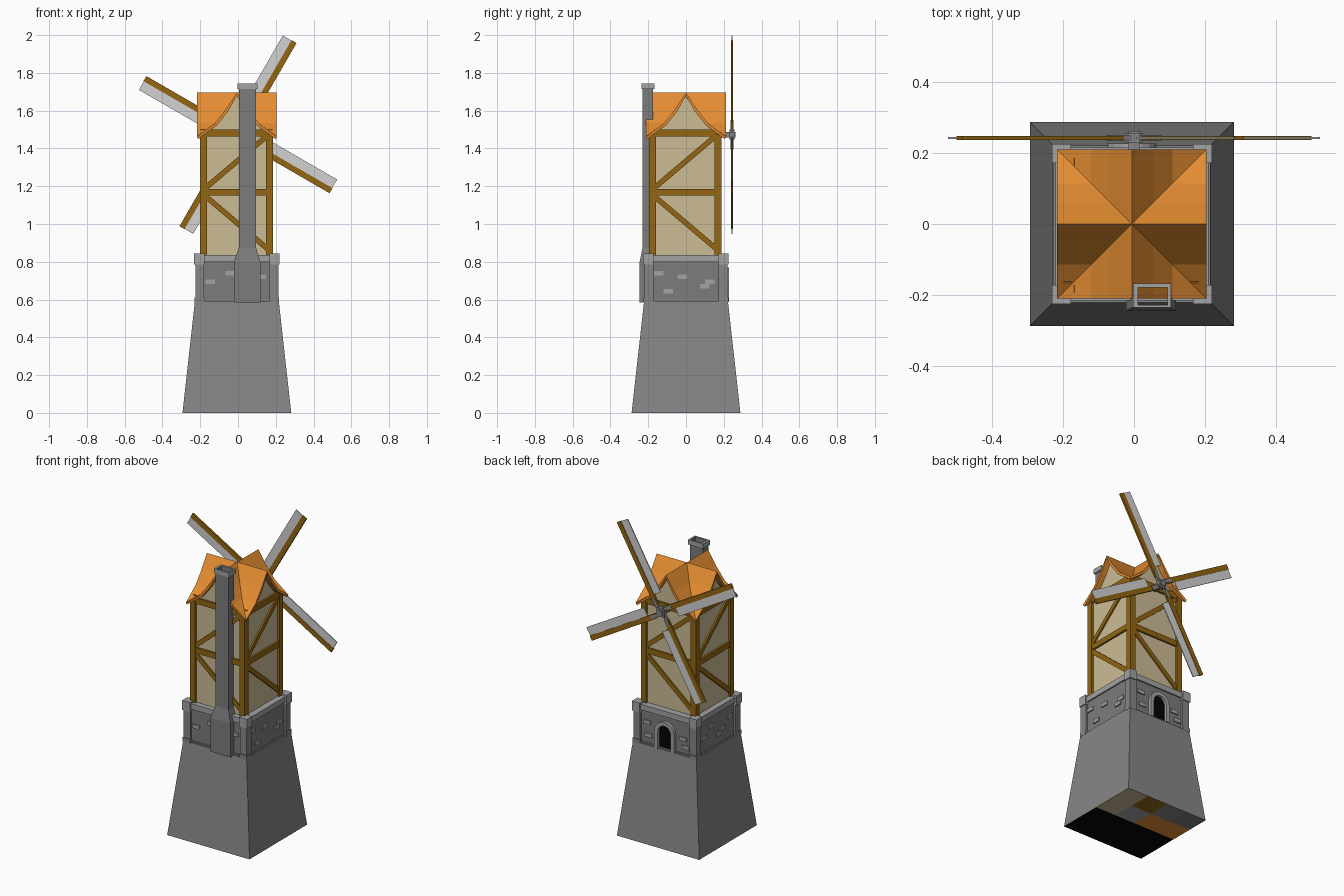
import bpy, bmesh, math
from mathutils import Matrix, Vector

if "Cube" in bpy.data.objects:
    bpy.data.objects.remove(bpy.data.objects["Cube"])


def material(name, r, g, b):
    m = bpy.data.materials.new(name)
    lin = [((c / 255 + 0.055) / 1.055) ** 2.4 if c > 10 else c / 255 / 12.92 for c in (r, g, b)]
    m.diffuse_color = (*lin, 1)
    m.use_nodes = True
    m.node_tree.nodes["Principled BSDF"].inputs["Base Color"].default_value = m.diffuse_color
    return m


ORANGE = material("orange_roof", 228, 141, 50)
BEIGE = material("beige_plaster", 204, 188, 150)
BROWN = material("brown_timber", 146, 102, 18)
SAIL = material("pale_grey_sail", 210, 210, 210)
TRIM = material("light_grey_trim", 163, 163, 163)
STONE = material("grey_stone", 134, 134, 134)
DARK = material("dark_grey_wall", 124, 124, 124)
BLACK = material("black", 4, 4, 4)
CX = -0.006                                     # tower axis in x


def finish(name, bm, *mats, recalc=True):
    if recalc:
        bmesh.ops.recalc_face_normals(bm, faces=bm.faces)
    me = bpy.data.meshes.new(name)
    bm.to_mesh(me)
    bm.free()
    for m in mats:
        me.materials.append(m)
    ob = bpy.data.objects.new(name, me)
    bpy.context.collection.objects.link(ob)
    return ob


def box(name, x, y, z, mat, M=Matrix()):
    """Box from (min, max) pairs, then moved by matrix M."""
    bm = bmesh.new()
    bmesh.ops.create_cube(bm, size=1)
    for v in bm.verts:
        v.co = M @ Vector([(a + b) / 2 + (b - a) * c for (a, b), c in zip((x, y, z), v.co)])
    return finish(name, bm, mat)


def loft(name, rings, mats, rule=lambda i: 0, cap=False):
    """Rectangular rings (x0, x1, y0, y1, z) joined in order."""
    bm = bmesh.new()
    loops = [[bm.verts.new(p) for p in ((a, c, z), (b, c, z), (b, d, z), (a, d, z))]
             for a, b, c, d, z in rings]
    for i, (lo, hi) in enumerate(zip(loops, loops[1:])):
        for k in range(4):
            n = (k + 1) % 4
            f = bm.faces.new((lo[k], lo[n], hi[n], hi[k]))
            f.material_index = rule(i)
    if cap:
        bm.faces.new(loops[-1])
    return finish(name, bm, *mats, recalc=False)


def side(k, cx=CX, cy=0):
    """Turn a part made for the front onto side k (front, right, back, left)."""
    return Matrix.Translation((cx, cy, 0)) @ Matrix.Rotation(k * math.pi / 2, 4, 'Z')


# Tapered base
B, T = 0.288, 0.222
loft("base", [(CX - B, CX + B, -B, B, 0), (CX - T, CX + T, -T, T, 0.592)], [STONE], cap=True)

# Coloured patches on the underside: u runs from +x to -x, v from +y to -y
patches = [(0, 1, .5, 1, BLACK), (0, .25, 0, .5, BEIGE), (.25, .5, 0, .25, BROWN),
           (.25, .5, .25, .5, TRIM), (.5, .75, 0, .25, STONE), (.75, 1, 0, .25, DARK),
           (.5, 1, .25, .5, ORANGE)]
bm = bmesh.new()
for i, (u0, u1, v0, v1, m) in enumerate(patches):
    f = bm.faces.new([bm.verts.new((CX + B * (1 - 2 * u), B * (1 - 2 * v), 0))
                      for u, v in ((u0, v0), (u0, v1), (u1, v1), (u1, v0))])
    f.material_index = i
    f.normal_update()
    if f.normal.z > 0:
        f.normal_flip()
finish("underside", bm, *[p[4] for p in patches], recalc=False)

# Stone storey: wall, ledge, corner posts and caps, scattered bricks
W = 0.207
box("stone_wall", (-W, W), (-W, W), (0.58, 0.81), DARK, side(0))
box("stone_ledge", (-.216, .216), (-.216, .216), (0.80, 0.835), TRIM, side(0))
bricks = [[(-.14, .695), (-.035, .74), (.13, .72)],
          [(-.145, .74), (-.095, .645), (-.02, .72), (.10, .67), (.125, .695)],
          [(-.13, .73), (-.12, .65), (.12, .69), (.14, .64)],
          [(-.13, .69), (-.06, .74), (.02, .66), (.05, .685), (.13, .73)]]
for k in range(4):
    M = side(k)
    box("corner_post", (-.22, -.173), (-.22, -.173), (0.585, 0.79), STONE, M)
    box("corner_cap", (-.226, -.172), (-.226, -.172), (0.785, 0.845), TRIM, M)
    box("corner_foot", (-.224, -.172), (-.224, -.172), (0.585, 0.612), STONE, M)
    box("wall_foot", (-.2, .2), (-.213, -.19), (0.585, 0.60), STONE, M)
    for x, z in bricks[k]:
        box("brick", (x - .025, x + .025), (-W - .007, -W), (z - .012, z + .012), TRIM, M)


# Arched door on the back
def arch(w):
    pts = [(-w, 0.59)]
    pts += [(-w * math.cos(a), 0.70 + w * math.sin(a)) for a in (i * math.pi / 8 for i in range(9))]
    return pts + [(w, 0.59)]


bm = bmesh.new()
bm.faces.new([bm.verts.new((CX + x, W + .004, z)) for x, z in arch(.046)][::-1])
bm.faces.ensure_lookup_table()
bm.faces[0].normal_update()
if bm.faces[0].normal.y < 0:
    bm.faces[0].normal_flip()
finish("door", bm, BLACK, recalc=False)

bm = bmesh.new()
rows = [[bm.verts.new((CX + x, y, z)) for x, z in arch(w)]
        for w, y in ((.07, W - .01), (.07, W + .02), (.045, W + .02), (.045, W - .01))]
for a, b in zip(rows, rows[1:] + rows[:1]):
    for i in range(len(a) - 1):
        bm.faces.new((a[i], a[i + 1], b[i + 1], b[i]))
finish("door_frame", bm, TRIM)

# Timber-framed storey
H, P = 0.192, 0.178                             # frame and plaster half widths
TX, TY = -0.008, -0.004
box("plaster_walls", (-P, P), (-P, P), (0.83, 1.47), BEIGE, side(0, TX, TY))


def brace(x0, z0, x1, z1, M):
    a, length = math.atan2(z1 - z0, x1 - x0), math.hypot(x1 - x0, z1 - z0)
    R = Matrix.Translation((x0, 0, z0)) @ Matrix.Rotation(-a, 4, 'Y')
    box("brace", (0, length), (-H + .004, -P + .01), (-.014, .014), BROWN, M @ R)


for k in range(4):
    M = side(k, TX, TY)
    box("post", (-H, -H + .037), (-H, -H + .037), (0.835, 1.475), BROWN, M)
    box("middle_beam", (-H + .02, H - .02), (-H + .002, -P + .01), (1.15, 1.185), BROWN, M)
    box("top_beam", (-H + .03, H - .03), (-H + .002, -P + .01), (1.463, 1.5), BROWN, M)
    brace(-.165, 1.148, .165, 0.868, M)
    brace(-.165, 1.19, .16, 1.465, M)

# Cross-gabled flared roof: four wedges meeting in the valleys
profile = [(0, 1.695), (.06, 1.605), (.115, 1.535), (.211, 1.463)]
full = [(-x, z) for x, z in profile[:0:-1]] + profile
E = 0.211
bm = bmesh.new()
for k in range(4):
    M = side(k)
    for (xa, za), (xb, zb) in zip(full, full[1:]):
        pts = [(xa, -E, za), (xb, -E, zb), (xb, -abs(xb), zb), (xa, -abs(xa), za)]
        uniq = []
        for p in pts:
            if p not in uniq:
                uniq.append(p)
        f = bm.faces.new([bm.verts.new(M @ Vector(p)) for p in uniq])
        f.normal_update()
        if f.normal.z < 0:
            f.normal_flip()
bmesh.ops.remove_doubles(bm, verts=bm.verts, dist=1e-4)
roof = finish("roof", bm, ORANGE, recalc=False)
mod = roof.modifiers.new("thickness", 'SOLIDIFY')
mod.thickness, mod.offset = 0.016, -1

# Plaster gables under the roof
for k in range(2):
    M = side(k, TX, TY)
    outline = [(-.165, 1.46)] + [(x, z - .014) for x, z in full[1:-1]] + [(.165, 1.46)]
    bm = bmesh.new()
    f = bm.faces.new([bm.verts.new(M @ Vector((x, -P, z))) for x, z in outline])
    ext = bmesh.ops.extrude_face_region(bm, geom=[f], use_keep_orig=True)
    shift = M.to_3x3() @ Vector((0, 2 * P, 0))
    bmesh.ops.translate(bm, vec=shift, verts=[v for v in ext["geom"] if isinstance(v, bmesh.types.BMVert)])
    finish("gables", bm, BEIGE)

# Hollow chimney with a flared foot and a light rim
foot, shaft = (-.022, .118, -.245, -.175), (.005, .095, -.23, -.175)
rim, flue = (-.003, .104, -.236, -.168), (.011, .094, -.229, -.179)
loft("chimney", [(*foot, .585), (*foot, .80), (*shaft, .875), (*shaft, 1.715), (*rim, 1.715),
                 (*rim, 1.745), (*flue, 1.745), (*flue, 1.40)],
     [DARK, TRIM], lambda i: 1 if 3 <= i <= 5 else 0)

# Sails at the back, turned about the hub
HUB = Matrix.Translation((0, 0, 1.473))
box("axle", (-.015, .015), (.17, .262), (-.015, .015), STONE, HUB)
box("hub", (-.026, .026), (.23, .256), (-.026, .026), STONE, HUB)
for k in range(4):
    M = HUB @ Matrix.Rotation(-math.radians(60 + 90 * k), 4, 'Y')
    box("hub_arm", (0, .09), (.235, .251), (-.02, 0), STONE, M)
    box("sail_bar", (.05, .575), (.237, .249), (-.026, .005), BROWN, M)
    box("sail", (.11, .573), (.240, .246), (.004, .057), SAIL, M)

» **What you need to do**
Count, and answer with the number only: how many lines of the data include the string "return"?

» **Solution to this exercise**
6